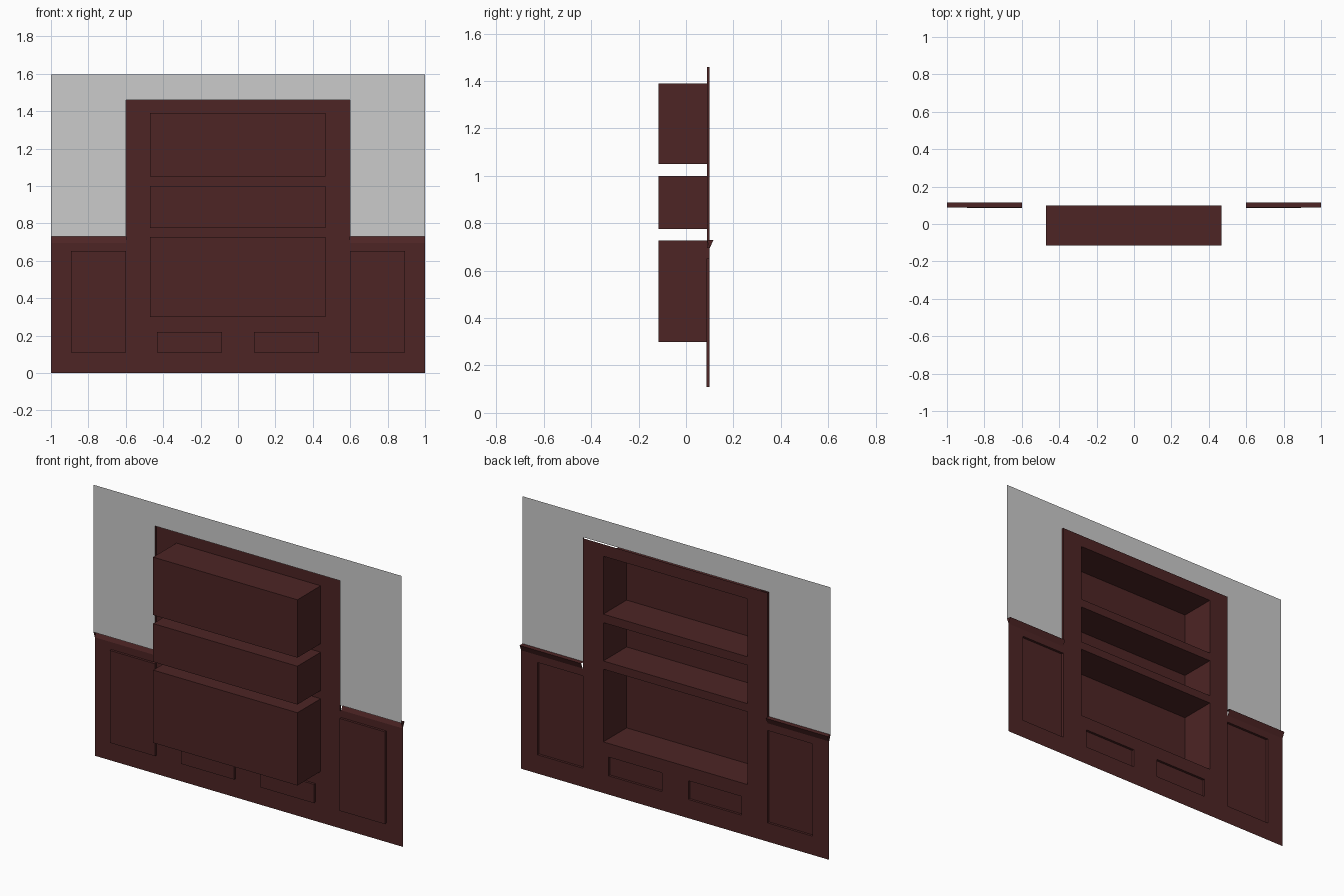
import bpy

if "Cube" in bpy.data.objects:
    bpy.data.objects.remove(bpy.data.objects["Cube"])

FACE, WALL, BACK, TIP = 0.10, 0.088, -0.116, 0.116   # depth planes along y

wood = bpy.data.materials.new("dark_wood")
wood.diffuse_color = (0.075, 0.018, 0.018, 1)
wood.use_nodes = True
wood.node_tree.nodes["Principled BSDF"].inputs["Base Color"].default_value = wood.diffuse_color


def make(name, verts, faces, mat=wood):
    me = bpy.data.meshes.new(name)
    me.from_pydata(verts, [], faces)
    ob = bpy.data.objects.new(name, me)
    bpy.context.collection.objects.link(ob)
    if mat:
        me.materials.append(mat)
    return ob


def sheet(name, rects, holes, y, mat=wood):
    """Flat sheet facing +y: union of rects minus holes, each (x0, x1, z0, z1)."""
    xs = sorted({v for r in rects + holes for v in r[:2]})
    zs = sorted({v for r in rects + holes for v in r[2:]})
    inside = lambda rs, x, z: any(a < x < b and c < z < d for a, b, c, d in rs)
    verts = [(x, y, z) for x in xs for z in zs]
    n, faces = len(zs), []
    for i in range(len(xs) - 1):
        for j in range(n - 1):
            x, z = (xs[i] + xs[i + 1]) / 2, (zs[j] + zs[j + 1]) / 2
            if inside(rects, x, z) and not inside(holes, x, z):
                a = i * n + j
                faces.append((a, a + 1, a + n + 1, a + n))
    used = sorted({v for f in faces for v in f})
    idx = {v: k for k, v in enumerate(used)}
    return make(name, [verts[v] for v in used],
                [[idx[v] for v in f] for f in faces], mat)


def recess(name, r, y):
    """Box open towards +y, running from the face plane back to y."""
    x0, x1, z0, z1 = r
    ring = [(x0, z0), (x0, z1), (x1, z1), (x1, z0)]
    verts = [(x, FACE, z) for x, z in ring] + [(x, y, z) for x, z in ring]
    faces = [(4, 5, 6, 7)] + [(k, (k + 1) % 4, (k + 1) % 4 + 4, k + 4) for k in range(4)]
    make(name, verts, faces)


# Open shelf niches and shallow recessed panels
niches = [(-0.47, 0.467, 0.30, 0.727), (-0.47, 0.467, 0.775, 1.0), (-0.47, 0.467, 1.05, 1.39)]
panels = []
for s in (-1, 1):
    for a, b, z0, z1 in [(0.60, 0.893, 0.11, 0.652), (0.085, 0.432, 0.11, 0.22)]:
        panels.append((min(s * a, s * b), max(s * a, s * b), z0, z1))
for r in niches:
    recess("shelf_niche", r, BACK)
for r in panels:
    recess("recessed_panel", r, WALL - 0.002)

# Wood front with low wings and tall centre
sheet("wood_front", [(-1, 1, 0, 0.695), (-0.6, 0.6, 0, 1.46)], niches + panels, FACE)

# Plain wall above the wings and around the tall centre
sheet("upper_wall", [(-1, 1, 0.73, 1.595)], [(-0.6, 0.6, 0.73, 1.46)], WALL, None)

for s in (-1, 1):
    # Side returns of the tall centre
    x = 0.6 * s
    side = [(x, FACE, 0.695), (x, FACE, 1.46), (x, WALL, 1.46), (x, WALL, 0.695)]
    make("centre_side", side, [(0, 1, 2, 3) if s < 0 else (3, 2, 1, 0)])
    # Rail moulding: sloped front, flat top, closed outer end
    prof = [(FACE, 0.695), (TIP, 0.73), (WALL, 0.73)]
    verts = [(s * e, y, z) for e in (0.6, 1.0) for y, z in prof]
    faces = [(0, 3, 4, 1), (1, 4, 5, 2), (3, 5, 4)]
    if s > 0:
        faces = [f[::-1] for f in faces]
    rail = make("rail_moulding", verts, faces)
    if rail.data.polygons[1].normal.z < 0:
        rail.data.flip_normals()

☆ ☆ ☆

**Problem to work on:** Only lines with the word "inside" are needed. Copy them from the preceding records.

**Written answer:**
    inside = lambda rs, x, z: any(a < x < b and c < z < d for a, b, c, d in rs)
            if inside(rects, x, z) and not inside(holes, x, z):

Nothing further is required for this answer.